Children’s Ministry Consultant with the Youth and Children’s Ministry Unit Mr Paul Yarrow says that we should discourage children from starting at Genesis and reading all the way to Revelation.
“Most adults read the Bible more like a magazine, reading a few pages here and jumping over and reading some more elsewhere, and we need to explain to children that the Bible is a collection of books written in many different styles by different people over a long period of time,” said Mr Yarrow.
“The Bible is a difficult book for children to read because of symbolic language and imagery. It is really a book for adults and we even struggle to understand at times.”
Mr Yarrow explained that, although the reader needs to be able to think abstractly in order to understand the parables, young children can still enjoy these and will often get a different meaning from stories than adults will.
“Trying to understand the Bible in 2005 is not easy because the experiences of the people in the Bible are so far removed from life today,” said Mr Yarrow.
“Few children could understand the life of a first century shepherd or fisherman and the Bible doesn’t even mention television, cars or the internet.”
Mr Yarrow believes that even contemporary Bibles are difficult for children to understand and that, even though the Bible may have an appealing cover and be an exciting gift to receive, reading it is a whole different matter.

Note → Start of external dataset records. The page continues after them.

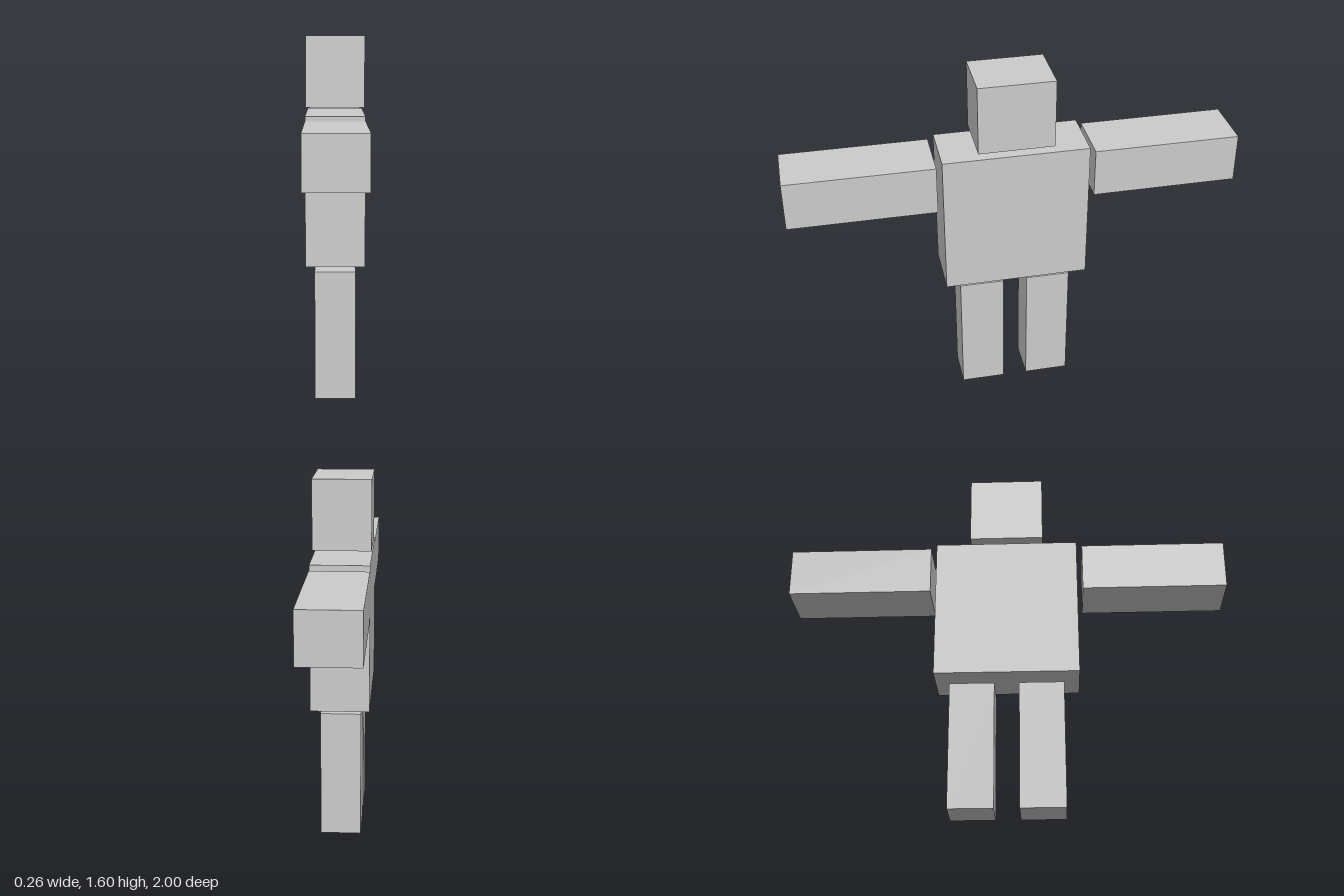
import * as THREE from 'three';

const material = new THREE.MeshStandardMaterial({ color: 0xcccccc, flatShading: true });

// Box with its bottom face at height y
function block(name, width, height, depth, y, z = 0) {
  const mesh = new THREE.Mesh(new THREE.BoxGeometry(width, height, depth), material);
  mesh.name = name;
  mesh.position.set(0, y + height / 2, z);
  return mesh;
}

export function createModel() {
  const model = new THREE.Group();
  model.name = 'blockFigure';

  model.add(block('head', 0.258, 0.31, 0.336, 1.29));
  model.add(block('torso', 0.258, 0.65, 0.648, 0.61));

  // Limbs mirrored along z, the figure's arm-span axis
  for (const [suffix, s] of [['PlusZ', 1], ['MinusZ', -1]]) {
    model.add(block('arm' + suffix, 0.258, 0.22, 0.651, 1.02, s * 0.6745));
    model.add(block('leg' + suffix, 0.18, 0.575, 0.2, 0, s * 0.155));
  }
  return model;
}
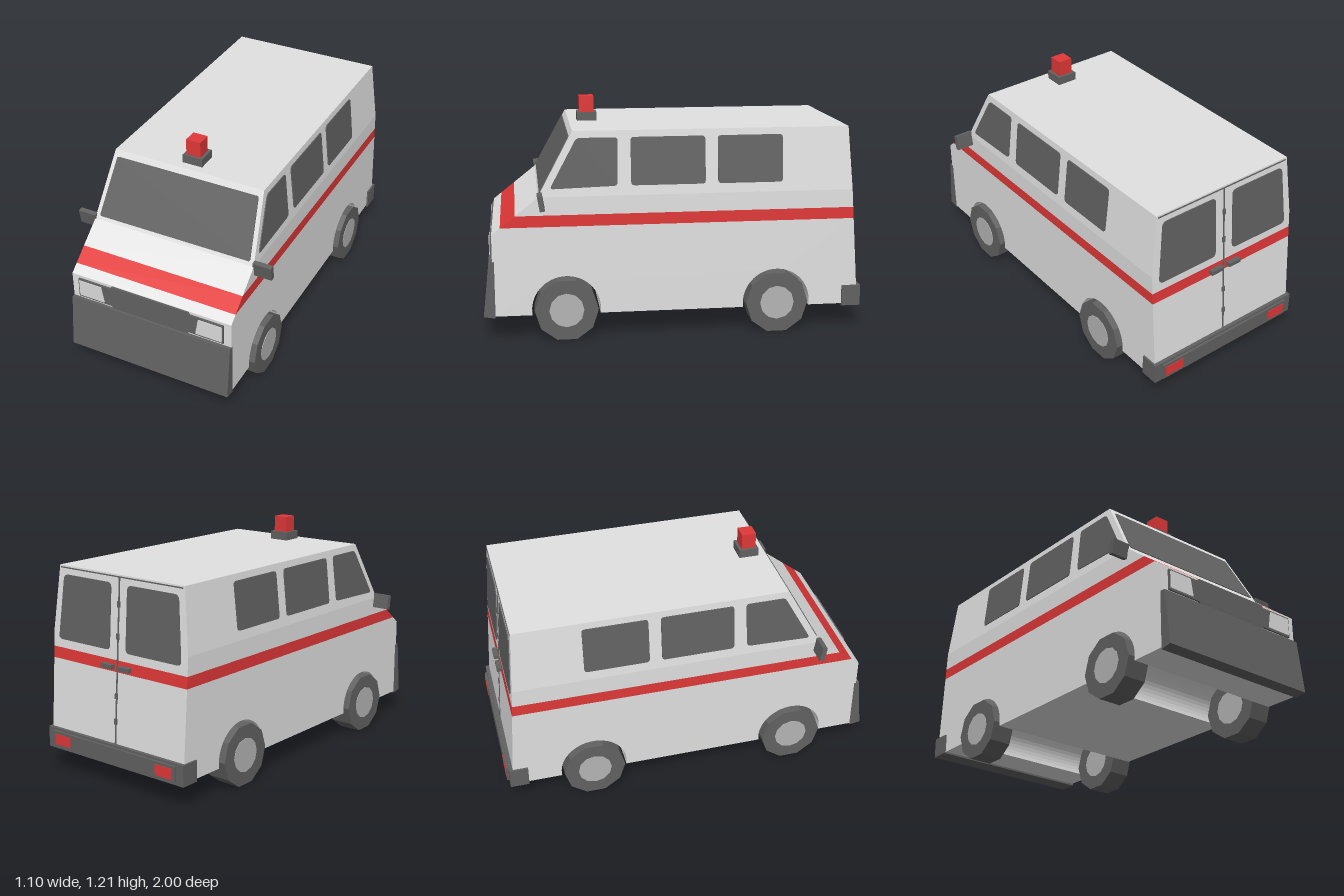
import * as THREE from 'three';

const mat = (name, color) => {
  const m = new THREE.MeshStandardMaterial({ color });
  m.name = name;
  return m;
};

export function createModel() {
  const van = new THREE.Group();
  van.name = 'van';
  const white = mat('white paint', 0xe2e2e2);
  const red = mat('red', 0xe23838);
  const dark = mat('dark grey', 0x626262);
  const silver = mat('hub grey', 0xb6b6b6);
  const lens = mat('headlight lens', 0xdcdcdc);

  const add = (name, geometry, material, parent = van) => {
    const mesh = new THREE.Mesh(geometry, material);
    mesh.name = name;
    parent.add(mesh);
    return mesh;
  };
  // Box from its limits on each axis
  const box = (name, [x0, x1], [y0, y1], [z0, z1], material) => {
    const m = add(name, new THREE.BoxGeometry(x1 - x0, y1 - y0, z1 - z0), material);
    m.position.set((x0 + x1) / 2, (y0 + y1) / 2, (z0 + z1) / 2);
    return m;
  };

  // Body surface: half width, front z and back z at height y
  const halfW = (y) => 0.455 - 0.035 * Math.max(0, (y - 0.75) / 0.33);
  const frontZ = (y) =>
    y <= 0.56 ? 0.95 : y <= 0.75 ? 0.95 - ((y - 0.56) / 0.19) * 0.24 : 0.71 - ((y - 0.75) / 0.33) * 0.18;
  const backZ = (y) => -0.905 - (1.08 - y) * 0.0706;

  // Side profile in (z, y), extruded across the width
  const acrossWidth = (shape, half) => {
    const g = new THREE.ExtrudeGeometry(shape, { depth: half * 2, bevelEnabled: false, curveSegments: 16 });
    return g.rotateY(-Math.PI / 2).translate(half, 0, 0);
  };

  // Lower body with wheel arches
  const axles = [0.575, -0.53];
  const floor = 0.13;
  const lower = new THREE.Shape();
  lower.moveTo(backZ(floor), floor);
  for (const z of [...axles].reverse()) {
    const r = 0.178, cy = 0.155, a = Math.asin((floor - cy) / r);
    lower.lineTo(z - r * Math.cos(a), floor);
    lower.absarc(z, cy, r, Math.PI - a, a, true);
  }
  lower.lineTo(0.95, floor);
  lower.lineTo(0.95, 0.56);
  lower.lineTo(frontZ(0.595), 0.595);
  lower.lineTo(backZ(0.595), 0.595);
  lower.closePath();
  add('lowerBody', acrossWidth(lower, 0.455), white);

  // Upper body in layers; the stripe is a layer of its own
  const layer = (name, y0, y1, material) => {
    const ring = (y) => {
      const w = halfW(y), f = frontZ(y), b = backZ(y);
      return [[w, y, f], [w, y, b], [-w, y, b], [-w, y, f]];
    };
    const lo = ring(y0), hi = ring(y1), p = [];
    const quad = (a, b, c, d) => p.push(...a, ...b, ...c, ...a, ...c, ...d);
    for (let i = 0; i < 4; i++) {
      const j = (i + 1) % 4;
      quad(lo[i], lo[j], hi[j], hi[i]);
    }
    quad(...hi);
    const g = new THREE.BufferGeometry();
    g.setAttribute('position', new THREE.Float32BufferAttribute(p, 3));
    g.computeVertexNormals();
    add(name, g, material);
  };
  layer('stripe', 0.595, 0.655, red);
  layer('waist', 0.655, 0.75, white);
  layer('cabin', 0.75, 1.08, white);

  // Thin plates that follow the body surface, with rounded corners
  const maps = {
    front: (u, v, w) => [u, v, frontZ(v) + w],
    back: (u, v, w) => [-u, v, backZ(v) - w],
    left: (u, v, w) => [halfW(v) + w, v, -u],
    right: (u, v, w) => [-halfW(v) - w, v, u],
  };
  const plate = (name, side, points, material, r = 0.018, depth = 0.005) => {
    const pts = points.map(([u, v]) => new THREE.Vector2(side === 'left' ? -u : u, v));
    const s = new THREE.Shape();
    pts.forEach((p, i) => {
      const prev = pts[(i + pts.length - 1) % pts.length], next = pts[(i + 1) % pts.length];
      const a = p.clone().add(prev.clone().sub(p).setLength(r));
      const b = p.clone().add(next.clone().sub(p).setLength(r));
      if (i) s.lineTo(a.x, a.y);
      else s.moveTo(a.x, a.y);
      s.quadraticCurveTo(p.x, p.y, b.x, b.y);
    });
    s.closePath();
    const g = new THREE.ExtrudeGeometry(s, { depth, bevelEnabled: false, curveSegments: 3 });
    const pos = g.attributes.position;
    for (let i = 0; i < pos.count; i++) {
      pos.setXYZ(i, ...maps[side](pos.getX(i), pos.getY(i), pos.getZ(i)));
    }
    g.computeVertexNormals();
    add(name, g, material);
  };
  const rect = (u0, u1, v0, v1) => [[u0, v0], [u1, v0], [u1, v1], [u0, v1]];

  plate('windshield', 'front', [[-0.43, 0.77], [0.43, 0.77], [0.4, 1.05], [-0.4, 1.05]], dark, 0.008);
  for (const side of ['left', 'right']) {
    plate('cabWindow', side, [[0.305, 0.8], [0.65, 0.79], [0.51, 1.045], [0.3, 1.045]], dark);
    plate('middleWindow', side, rect(-0.15, 0.235, 0.8, 1.045), dark);
    plate('rearSideWindow', side, rect(-0.555, -0.215, 0.8, 1.045), dark);
  }

  // Rear doors: windows, seams, hinges and handles
  for (const s of [-1, 1]) {
    const w = [[s * 0.055, 0.7], [s * 0.415, 0.7], [s * 0.385, 1.035], [s * 0.055, 1.035]];
    plate('rearWindow', 'back', w, dark, 0.025);
    box('rearHandle', s > 0 ? [0.02, 0.095] : [-0.095, -0.02], [0.61, 0.632], [-0.962, -0.935], dark);
  }
  plate('doorSeam', 'back', rect(-0.004, 0.004, 0.23, 1.07), dark, 0.001, 0.003);
  plate('doorTopSeam', 'back', rect(-0.41, 0.41, 1.066, 1.072), dark, 0.001, 0.003);
  for (const y of [0.33, 0.46, 0.76, 0.92]) {
    plate('doorCatch', 'back', rect(-0.009, 0.009, y, y + 0.03), dark, 0.002, 0.006);
  }

  // Front bumper apron
  const apron = new THREE.Shape(
    [[0.94, 0.12], [1.0, 0.13], [0.968, 0.42], [0.94, 0.42]].map((p) => new THREE.Vector2(...p)));
  add('frontBumper', acrossWidth(apron, 0.456), dark);

  // Grille and headlights
  box('grilleFrame', [-0.415, 0.415], [0.435, 0.545], [0.94, 0.96], dark);
  plate('grilleCentre', 'front', [[-0.21, 0.424], [0.21, 0.424], [0.23, 0.44], [0.23, 0.54],
    [0.22, 0.558], [-0.22, 0.558], [-0.23, 0.54], [-0.23, 0.44]], dark, 0.003, 0.0095);
  for (const s of [-1, 1]) {
    plate('headlight', 'front', [[s * 0.262, 0.445], [s * 0.408, 0.445], [s * 0.408, 0.537], [s * 0.278, 0.537]],
      lens, 0.004, 0.014);
  }

  // Rear bumper and tail lights
  box('rearBumper', [-0.465, 0.465], [0.12, 0.23], [-0.985, -0.885], dark);
  box('rearBumperFace', [-0.42, 0.42], [0.132, 0.218], [-0.997, -0.98], dark);
  for (const s of [-1, 1]) {
    const light = box('tailLight', [-0.055, 0.055], [0.147, 0.203], [-1.0, -0.995], red);
    light.position.x = s * 0.35;
  }

  // Mirrors
  for (const s of [-1, 1]) {
    const mirror = box('mirror', [-0.05, 0.05], [0.695, 0.775], [0.684, 0.71], dark);
    mirror.position.x = s * 0.5;
    mirror.rotation.x = 0.17;
  }

  // Roof beacon
  box('beaconBase', [-0.055, 0.055], [1.075, 1.125], [0.38, 0.485], dark);
  box('beaconLight', [-0.04, 0.04], [1.125, 1.21], [0.395, 0.472], red);

  // Ten-sided wheels with hub plates on both faces
  const tyre = new THREE.CylinderGeometry(0.165, 0.165, 0.125, 10).rotateY(Math.PI / 2).rotateZ(-Math.PI / 2);
  const flatTyre = tyre.rotateX(Math.PI / 2).toNonIndexed();
  flatTyre.computeVertexNormals();
  flatTyre.computeBoundingBox();
  const hub = new THREE.CylinderGeometry(0.09, 0.09, 0.13, 12).rotateZ(Math.PI / 2);
  for (const z of axles) {
    for (const s of [-1, 1]) {
      const wheel = new THREE.Group();
      wheel.name = 'wheel';
      add('tyre', flatTyre, dark, wheel);
      add('hub', hub, silver, wheel);
      wheel.position.set(s * 0.418, -flatTyre.boundingBox.min.y, z);
      van.add(wheel);
    }
  }
  return van;
}
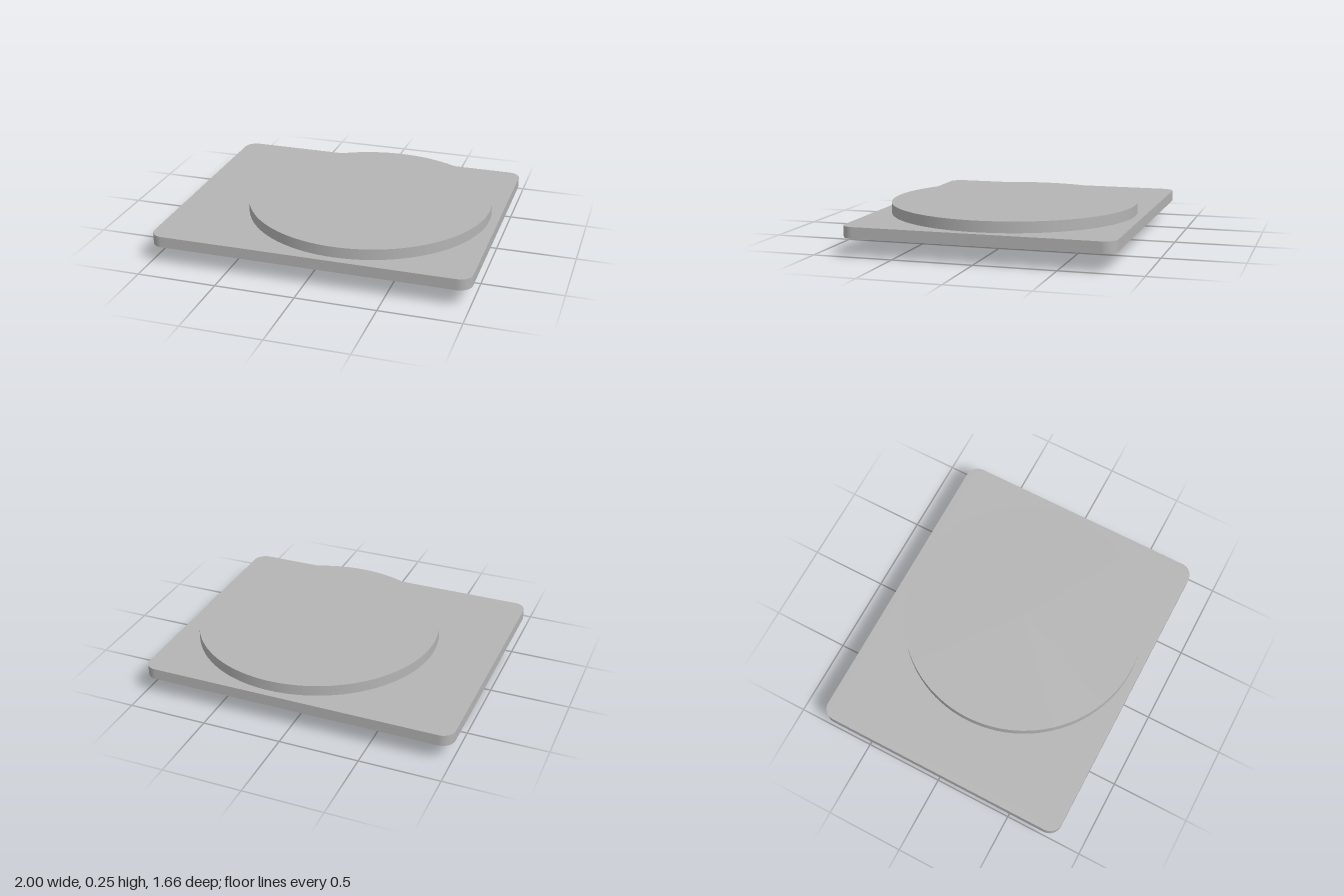
import * as THREE from 'three';

// Rectangle outline with rounded corners, centred on the origin
function roundedRect(width, depth, radius) {
  const x = width / 2 - radius, y = depth / 2 - radius;
  const shape = new THREE.Shape();
  shape.absarc(x, y, radius, 0, Math.PI / 2);
  shape.absarc(-x, y, radius, Math.PI / 2, Math.PI);
  shape.absarc(-x, -y, radius, Math.PI, Math.PI * 1.5);
  shape.absarc(x, -y, radius, Math.PI * 1.5, Math.PI * 2);
  shape.closePath();
  return shape;
}

export function createModel() {
  const model = new THREE.Group();
  model.name = 'plateWithDisc';
  const grey = new THREE.MeshStandardMaterial({ color: 0xb4b4b4 });
  grey.name = 'grey';

  const add = (name, geometry, x, y, z) => {
    const mesh = new THREE.Mesh(geometry, grey);
    mesh.name = name;
    mesh.position.set(x, y, z);
    model.add(mesh);
  };

  // Flat base plate with rounded corners
  const plate = new THREE.ExtrudeGeometry(roundedRect(2, 1.66, 0.08), {
    depth: 0.07, bevelEnabled: false, curveSegments: 12,
  });
  plate.rotateX(-Math.PI / 2);
  add('basePlate', plate, 0, 0.112, 0);

  // Raised round disc, offset to the left of the plate
  add('disc', new THREE.CylinderGeometry(0.777, 0.777, 0.068, 96), 0.167, 0.216, 0);

  // Bar under the right edge
  add('undersideBar', new THREE.BoxGeometry(0.11, 0.112, 0.886), -0.895, 0.056, 0);

  return model;
}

“We wouldn’t dream of giving most children a copy of War and Peace to read because it’s a large book filled with small print and has no pictures.”
Despite the difficulties Mr Yarrow firmly believes that God speaks to children through the scriptures as much as to anyone else.
“While children can read the Bible, we need to be aware of the difficulties and teach them some basic skills for engaging with the scriptures.”
Photo : Chris from St Mark’s Mt Gravatt snuggles up with a good book. Photo by Bruce Mullan